No one in the Bush administration is saying how long U.S. and British attacks against the Taleban and al-Qaida, the Osama bin Laden terrorist organization, will last. But several experts on military, religious and regional issues in the Middle East say the U.S. would be wise to be swift.
Retired Egyptian Army general Mohammed Kadry Said is now head of the military studies unit at the al Ahram Center for Political and Strategic Studies. He says U.S. and British attacks must be brief or they run the risk of further angering Muslims throughout the region. He says that anger is exactly what Osama bin Laden is counting on. "In my view, Osama bin Laden is happy that the United States launched this war," he says. "I mean Osama bin Laden is dancing now on what Osama bin Laden wants. Such atmosphere is now dominating the area and threatening any moderate voices. Now nobody can speak defending the American act without being criticized. I am afraid the United States is serving in some part of what Osama bin Laden wants."
Saudi Arabia has said that there is clear evidence linking Osama bin Laden to last month's attacks in the United States and has called for the perpetrators to be brought to justice.
But Saudi Arabia's Foreign Minister, Prince Saud al Faisal is warning Washington the September 11 attacks were meant to provoke unmeasured responses that could lead to more casualties and, in the process, inflame passions.
Iran's Supreme Leader Ayatollah Ali Khamenei has condemned the U.S. strikes in neighboring Afghanistan. Iran's Foreign Minister Kamal Kharrazi has said the U.S. and British attacks are unacceptable and could hurt Afghan civilians and encourage extremism.
Mohammed el Said Idris is the editor-in-chief of Iran Digest magazine. He is also an Iranian expert at the al Ahram Center for Political and Strategic Studies. He says there is concern that if terrorists in Afghanistan flee into Iran the United States might go looking for them. Mr. Idris says the possibility of terrorists seeking safety in Iran is especially worrying for him because, he says, this means war could be transferred to Iranian territories.
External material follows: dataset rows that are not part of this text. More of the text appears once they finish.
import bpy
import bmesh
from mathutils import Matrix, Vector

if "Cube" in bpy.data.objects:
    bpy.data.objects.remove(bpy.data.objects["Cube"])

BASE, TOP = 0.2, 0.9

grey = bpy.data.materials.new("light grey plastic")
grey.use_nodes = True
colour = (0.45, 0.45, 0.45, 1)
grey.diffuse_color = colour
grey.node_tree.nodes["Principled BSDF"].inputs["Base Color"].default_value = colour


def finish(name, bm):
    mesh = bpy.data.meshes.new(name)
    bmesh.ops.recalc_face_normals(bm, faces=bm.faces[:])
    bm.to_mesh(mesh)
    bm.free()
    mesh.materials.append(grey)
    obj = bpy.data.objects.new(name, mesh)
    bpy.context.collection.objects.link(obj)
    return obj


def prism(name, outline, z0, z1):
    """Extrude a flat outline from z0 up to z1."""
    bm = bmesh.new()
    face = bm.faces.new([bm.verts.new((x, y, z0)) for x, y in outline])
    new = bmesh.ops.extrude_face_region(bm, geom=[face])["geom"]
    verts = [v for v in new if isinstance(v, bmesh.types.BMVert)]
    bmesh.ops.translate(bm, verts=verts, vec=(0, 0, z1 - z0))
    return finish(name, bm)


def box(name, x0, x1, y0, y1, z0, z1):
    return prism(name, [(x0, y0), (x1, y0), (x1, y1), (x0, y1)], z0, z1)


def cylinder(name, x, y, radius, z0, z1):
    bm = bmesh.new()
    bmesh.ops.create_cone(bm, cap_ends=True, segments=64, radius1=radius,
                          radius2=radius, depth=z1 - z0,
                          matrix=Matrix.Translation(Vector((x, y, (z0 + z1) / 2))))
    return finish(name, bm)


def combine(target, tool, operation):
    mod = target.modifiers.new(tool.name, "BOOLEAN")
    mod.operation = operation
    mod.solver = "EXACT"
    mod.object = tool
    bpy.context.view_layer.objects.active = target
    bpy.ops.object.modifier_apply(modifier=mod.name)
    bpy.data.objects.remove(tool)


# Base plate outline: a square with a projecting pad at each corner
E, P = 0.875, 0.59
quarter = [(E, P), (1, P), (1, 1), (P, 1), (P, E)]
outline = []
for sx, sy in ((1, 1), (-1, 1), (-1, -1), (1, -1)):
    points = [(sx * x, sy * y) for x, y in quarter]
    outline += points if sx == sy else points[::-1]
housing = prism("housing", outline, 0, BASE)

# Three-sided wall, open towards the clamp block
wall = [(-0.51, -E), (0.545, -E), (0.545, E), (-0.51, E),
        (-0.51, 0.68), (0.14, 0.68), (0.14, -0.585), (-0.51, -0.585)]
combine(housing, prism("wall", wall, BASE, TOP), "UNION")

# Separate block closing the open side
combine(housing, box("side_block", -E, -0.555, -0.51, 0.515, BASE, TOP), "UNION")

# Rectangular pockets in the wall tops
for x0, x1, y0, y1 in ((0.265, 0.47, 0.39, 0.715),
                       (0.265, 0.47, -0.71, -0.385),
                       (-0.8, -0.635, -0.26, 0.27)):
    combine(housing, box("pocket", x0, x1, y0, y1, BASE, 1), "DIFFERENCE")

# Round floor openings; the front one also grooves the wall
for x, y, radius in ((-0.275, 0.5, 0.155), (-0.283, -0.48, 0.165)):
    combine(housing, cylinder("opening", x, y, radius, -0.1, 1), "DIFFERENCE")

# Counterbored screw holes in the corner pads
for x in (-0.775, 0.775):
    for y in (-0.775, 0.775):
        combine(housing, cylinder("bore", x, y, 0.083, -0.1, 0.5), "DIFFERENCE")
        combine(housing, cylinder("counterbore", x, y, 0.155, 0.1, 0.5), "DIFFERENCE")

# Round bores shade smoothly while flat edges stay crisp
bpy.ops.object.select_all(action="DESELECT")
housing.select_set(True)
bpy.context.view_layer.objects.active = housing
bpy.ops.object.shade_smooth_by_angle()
Mr. Idris says the U.S. might follow fleeing terrorists, which would mean an attack on Iranian territory.
Abdel Moneim Sa'id, the head of the al Ahram Center for Strategic Studies, calls this the first crisis of the 21st century and says its characteristics are unique. "It has religious undertones," he says, "but also it is in an area without any strategic significance. The U.S. is not saying it is fighting Afghanistan or the Afghan nation. It is fighting a phenomenon. It is the first crisis to put Russia and the U.S. together since the Second World War. It is the first crisis in which you have a major party and its allies bombing an adversary and at the same time bombarding them with relief food."
Mr. Sa'id says history has shown that when it comes to the use of military force in someone else's territory, being quick and decisive can create future allies, while he warns protracted involvement almost always results in the development of anger and enemies.